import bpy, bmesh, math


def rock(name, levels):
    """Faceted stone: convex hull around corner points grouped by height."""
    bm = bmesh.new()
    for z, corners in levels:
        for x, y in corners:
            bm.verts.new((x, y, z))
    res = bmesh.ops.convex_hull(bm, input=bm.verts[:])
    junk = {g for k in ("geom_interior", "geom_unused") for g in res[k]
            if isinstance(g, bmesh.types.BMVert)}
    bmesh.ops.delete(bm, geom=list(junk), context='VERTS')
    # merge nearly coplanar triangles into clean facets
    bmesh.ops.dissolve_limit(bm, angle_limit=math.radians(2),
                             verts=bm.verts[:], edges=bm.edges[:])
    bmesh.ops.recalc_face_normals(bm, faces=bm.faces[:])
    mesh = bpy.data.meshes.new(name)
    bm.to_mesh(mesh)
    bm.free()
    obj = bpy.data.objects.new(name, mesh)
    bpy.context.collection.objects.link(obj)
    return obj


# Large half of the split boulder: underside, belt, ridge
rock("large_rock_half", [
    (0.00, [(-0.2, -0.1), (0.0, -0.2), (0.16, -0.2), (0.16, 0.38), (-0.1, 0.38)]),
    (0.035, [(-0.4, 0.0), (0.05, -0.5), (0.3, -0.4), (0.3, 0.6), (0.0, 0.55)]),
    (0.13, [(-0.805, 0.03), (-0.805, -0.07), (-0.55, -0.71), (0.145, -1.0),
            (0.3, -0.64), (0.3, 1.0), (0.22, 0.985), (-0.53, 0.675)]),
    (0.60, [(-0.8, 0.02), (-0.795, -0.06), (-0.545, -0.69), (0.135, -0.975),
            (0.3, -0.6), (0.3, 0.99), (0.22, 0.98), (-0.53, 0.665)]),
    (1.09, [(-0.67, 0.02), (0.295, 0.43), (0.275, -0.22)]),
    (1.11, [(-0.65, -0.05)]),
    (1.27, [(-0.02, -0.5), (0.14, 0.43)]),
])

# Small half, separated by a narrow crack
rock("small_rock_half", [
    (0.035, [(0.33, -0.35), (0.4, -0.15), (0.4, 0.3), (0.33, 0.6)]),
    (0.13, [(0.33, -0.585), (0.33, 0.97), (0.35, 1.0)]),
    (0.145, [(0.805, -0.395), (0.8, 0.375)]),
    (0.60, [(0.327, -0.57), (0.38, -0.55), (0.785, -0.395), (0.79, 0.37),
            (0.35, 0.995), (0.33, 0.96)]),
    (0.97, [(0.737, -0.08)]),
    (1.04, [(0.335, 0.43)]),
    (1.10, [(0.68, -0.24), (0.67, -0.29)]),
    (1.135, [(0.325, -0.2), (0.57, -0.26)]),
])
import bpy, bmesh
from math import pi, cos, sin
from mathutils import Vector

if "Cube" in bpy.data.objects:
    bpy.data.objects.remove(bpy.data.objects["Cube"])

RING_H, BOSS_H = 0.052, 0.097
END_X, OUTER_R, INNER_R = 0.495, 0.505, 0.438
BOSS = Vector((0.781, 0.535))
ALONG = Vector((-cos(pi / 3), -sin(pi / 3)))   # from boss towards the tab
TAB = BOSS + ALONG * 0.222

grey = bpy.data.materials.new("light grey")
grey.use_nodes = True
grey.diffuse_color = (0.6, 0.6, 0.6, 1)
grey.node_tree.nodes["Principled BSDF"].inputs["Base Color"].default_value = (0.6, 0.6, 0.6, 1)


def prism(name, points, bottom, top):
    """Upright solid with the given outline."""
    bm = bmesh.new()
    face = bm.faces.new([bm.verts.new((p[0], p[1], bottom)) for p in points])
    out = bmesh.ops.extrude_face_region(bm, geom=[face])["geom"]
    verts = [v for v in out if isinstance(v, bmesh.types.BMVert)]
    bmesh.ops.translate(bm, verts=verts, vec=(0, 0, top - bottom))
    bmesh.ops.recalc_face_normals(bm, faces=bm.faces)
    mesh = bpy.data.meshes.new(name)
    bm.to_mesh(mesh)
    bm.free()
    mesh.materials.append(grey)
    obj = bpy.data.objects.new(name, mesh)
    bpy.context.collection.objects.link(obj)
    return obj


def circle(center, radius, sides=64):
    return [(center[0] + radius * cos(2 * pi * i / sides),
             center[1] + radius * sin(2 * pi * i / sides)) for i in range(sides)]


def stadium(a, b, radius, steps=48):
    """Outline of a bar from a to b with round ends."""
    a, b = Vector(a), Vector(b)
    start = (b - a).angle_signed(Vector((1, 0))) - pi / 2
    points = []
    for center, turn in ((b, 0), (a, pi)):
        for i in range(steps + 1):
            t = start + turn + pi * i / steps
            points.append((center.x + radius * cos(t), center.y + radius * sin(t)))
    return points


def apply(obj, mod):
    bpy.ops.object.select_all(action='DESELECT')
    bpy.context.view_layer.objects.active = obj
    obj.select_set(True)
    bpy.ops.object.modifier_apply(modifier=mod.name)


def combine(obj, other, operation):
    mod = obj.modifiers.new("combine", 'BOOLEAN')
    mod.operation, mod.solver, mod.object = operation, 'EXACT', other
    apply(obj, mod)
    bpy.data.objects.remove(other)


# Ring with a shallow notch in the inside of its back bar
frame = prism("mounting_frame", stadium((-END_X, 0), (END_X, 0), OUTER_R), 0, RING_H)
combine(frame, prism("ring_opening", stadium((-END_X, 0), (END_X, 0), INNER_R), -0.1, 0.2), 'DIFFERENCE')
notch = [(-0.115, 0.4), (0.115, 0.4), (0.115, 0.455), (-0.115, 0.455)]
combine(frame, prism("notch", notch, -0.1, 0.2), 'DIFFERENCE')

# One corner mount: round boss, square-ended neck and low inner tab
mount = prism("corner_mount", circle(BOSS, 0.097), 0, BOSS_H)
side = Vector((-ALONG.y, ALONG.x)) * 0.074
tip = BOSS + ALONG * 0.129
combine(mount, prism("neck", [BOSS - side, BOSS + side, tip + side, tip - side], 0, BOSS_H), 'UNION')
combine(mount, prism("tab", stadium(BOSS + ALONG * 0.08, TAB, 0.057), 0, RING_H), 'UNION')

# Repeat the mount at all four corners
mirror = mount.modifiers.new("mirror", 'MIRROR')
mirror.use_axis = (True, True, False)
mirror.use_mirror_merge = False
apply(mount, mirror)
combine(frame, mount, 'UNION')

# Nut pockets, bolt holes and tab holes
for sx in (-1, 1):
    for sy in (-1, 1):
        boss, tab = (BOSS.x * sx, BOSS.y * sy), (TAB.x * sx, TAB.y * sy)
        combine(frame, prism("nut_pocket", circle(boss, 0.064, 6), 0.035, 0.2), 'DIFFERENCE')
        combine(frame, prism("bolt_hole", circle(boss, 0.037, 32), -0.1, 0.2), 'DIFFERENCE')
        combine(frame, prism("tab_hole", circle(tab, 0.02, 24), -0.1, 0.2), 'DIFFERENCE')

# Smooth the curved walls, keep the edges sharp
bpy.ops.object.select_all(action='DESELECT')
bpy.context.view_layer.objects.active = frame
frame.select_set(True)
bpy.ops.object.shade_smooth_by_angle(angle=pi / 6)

■ **Task description**
Exactly as shown, give every record again.

■ **Problem solution**
import bpy, bmesh, math


def rock(name, levels):
    """Faceted stone: convex hull around corner points grouped by height."""
    bm = bmesh.new()
    for z, corners in levels:
        for x, y in corners:
            bm.verts.new((x, y, z))
    res = bmesh.ops.convex_hull(bm, input=bm.verts[:])
    junk = {g for k in ("geom_interior", "geom_unused") for g in res[k]
            if isinstance(g, bmesh.types.BMVert)}
    bmesh.ops.delete(bm, geom=list(junk), context='VERTS')
    # merge nearly coplanar triangles into clean facets
    bmesh.ops.dissolve_limit(bm, angle_limit=math.radians(2),
                             verts=bm.verts[:], edges=bm.edges[:])
    bmesh.ops.recalc_face_normals(bm, faces=bm.faces[:])
    mesh = bpy.data.meshes.new(name)
    bm.to_mesh(mesh)
    bm.free()
    obj = bpy.data.objects.new(name, mesh)
    bpy.context.collection.objects.link(obj)
    return obj


# Large half of the split boulder: underside, belt, ridge
rock("large_rock_half", [
    (0.00, [(-0.2, -0.1), (0.0, -0.2), (0.16, -0.2), (0.16, 0.38), (-0.1, 0.38)]),
    (0.035, [(-0.4, 0.0), (0.05, -0.5), (0.3, -0.4), (0.3, 0.6), (0.0, 0.55)]),
    (0.13, [(-0.805, 0.03), (-0.805, -0.07), (-0.55, -0.71), (0.145, -1.0),
            (0.3, -0.64), (0.3, 1.0), (0.22, 0.985), (-0.53, 0.675)]),
    (0.60, [(-0.8, 0.02), (-0.795, -0.06), (-0.545, -0.69), (0.135, -0.975),
            (0.3, -0.6), (0.3, 0.99), (0.22, 0.98), (-0.53, 0.665)]),
    (1.09, [(-0.67, 0.02), (0.295, 0.43), (0.275, -0.22)]),
    (1.11, [(-0.65, -0.05)]),
    (1.27, [(-0.02, -0.5), (0.14, 0.43)]),
])

# Small half, separated by a narrow crack
rock("small_rock_half", [
    (0.035, [(0.33, -0.35), (0.4, -0.15), (0.4, 0.3), (0.33, 0.6)]),
    (0.13, [(0.33, -0.585), (0.33, 0.97), (0.35, 1.0)]),
    (0.145, [(0.805, -0.395), (0.8, 0.375)]),
    (0.60, [(0.327, -0.57), (0.38, -0.55), (0.785, -0.395), (0.79, 0.37),
            (0.35, 0.995), (0.33, 0.96)]),
    (0.97, [(0.737, -0.08)]),
    (1.04, [(0.335, 0.43)]),
    (1.10, [(0.68, -0.24), (0.67, -0.29)]),
    (1.135, [(0.325, -0.2), (0.57, -0.26)]),
])
import bpy, bmesh
from math import pi, cos, sin
from mathutils import Vector

if "Cube" in bpy.data.objects:
    bpy.data.objects.remove(bpy.data.objects["Cube"])

RING_H, BOSS_H = 0.052, 0.097
END_X, OUTER_R, INNER_R = 0.495, 0.505, 0.438
BOSS = Vector((0.781, 0.535))
ALONG = Vector((-cos(pi / 3), -sin(pi / 3)))   # from boss towards the tab
TAB = BOSS + ALONG * 0.222

grey = bpy.data.materials.new("light grey")
grey.use_nodes = True
grey.diffuse_color = (0.6, 0.6, 0.6, 1)
grey.node_tree.nodes["Principled BSDF"].inputs["Base Color"].default_value = (0.6, 0.6, 0.6, 1)


def prism(name, points, bottom, top):
    """Upright solid with the given outline."""
    bm = bmesh.new()
    face = bm.faces.new([bm.verts.new((p[0], p[1], bottom)) for p in points])
    out = bmesh.ops.extrude_face_region(bm, geom=[face])["geom"]
    verts = [v for v in out if isinstance(v, bmesh.types.BMVert)]
    bmesh.ops.translate(bm, verts=verts, vec=(0, 0, top - bottom))
    bmesh.ops.recalc_face_normals(bm, faces=bm.faces)
    mesh = bpy.data.meshes.new(name)
    bm.to_mesh(mesh)
    bm.free()
    mesh.materials.append(grey)
    obj = bpy.data.objects.new(name, mesh)
    bpy.context.collection.objects.link(obj)
    return obj


def circle(center, radius, sides=64):
    return [(center[0] + radius * cos(2 * pi * i / sides),
             center[1] + radius * sin(2 * pi * i / sides)) for i in range(sides)]


def stadium(a, b, radius, steps=48):
    """Outline of a bar from a to b with round ends."""
    a, b = Vector(a), Vector(b)
    start = (b - a).angle_signed(Vector((1, 0))) - pi / 2
    points = []
    for center, turn in ((b, 0), (a, pi)):
        for i in range(steps + 1):
            t = start + turn + pi * i / steps
            points.append((center.x + radius * cos(t), center.y + radius * sin(t)))
    return points


def apply(obj, mod):
    bpy.ops.object.select_all(action='DESELECT')
    bpy.context.view_layer.objects.active = obj
    obj.select_set(True)
    bpy.ops.object.modifier_apply(modifier=mod.name)


def combine(obj, other, operation):
    mod = obj.modifiers.new("combine", 'BOOLEAN')
    mod.operation, mod.solver, mod.object = operation, 'EXACT', other
    apply(obj, mod)
    bpy.data.objects.remove(other)


# Ring with a shallow notch in the inside of its back bar
frame = prism("mounting_frame", stadium((-END_X, 0), (END_X, 0), OUTER_R), 0, RING_H)
combine(frame, prism("ring_opening", stadium((-END_X, 0), (END_X, 0), INNER_R), -0.1, 0.2), 'DIFFERENCE')
notch = [(-0.115, 0.4), (0.115, 0.4), (0.115, 0.455), (-0.115, 0.455)]
combine(frame, prism("notch", notch, -0.1, 0.2), 'DIFFERENCE')

# One corner mount: round boss, square-ended neck and low inner tab
mount = prism("corner_mount", circle(BOSS, 0.097), 0, BOSS_H)
side = Vector((-ALONG.y, ALONG.x)) * 0.074
tip = BOSS + ALONG * 0.129
combine(mount, prism("neck", [BOSS - side, BOSS + side, tip + side, tip - side], 0, BOSS_H), 'UNION')
combine(mount, prism("tab", stadium(BOSS + ALONG * 0.08, TAB, 0.057), 0, RING_H), 'UNION')

# Repeat the mount at all four corners
mirror = mount.modifiers.new("mirror", 'MIRROR')
mirror.use_axis = (True, True, False)
mirror.use_mirror_merge = False
apply(mount, mirror)
combine(frame, mount, 'UNION')

# Nut pockets, bolt holes and tab holes
for sx in (-1, 1):
    for sy in (-1, 1):
        boss, tab = (BOSS.x * sx, BOSS.y * sy), (TAB.x * sx, TAB.y * sy)
        combine(frame, prism("nut_pocket", circle(boss, 0.064, 6), 0.035, 0.2), 'DIFFERENCE')
        combine(frame, prism("bolt_hole", circle(boss, 0.037, 32), -0.1, 0.2), 'DIFFERENCE')
        combine(frame, prism("tab_hole", circle(tab, 0.02, 24), -0.1, 0.2), 'DIFFERENCE')

# Smooth the curved walls, keep the edges sharp
bpy.ops.object.select_all(action='DESELECT')
bpy.context.view_layer.objects.active = frame
frame.select_set(True)
bpy.ops.object.shade_smooth_by_angle(angle=pi / 6)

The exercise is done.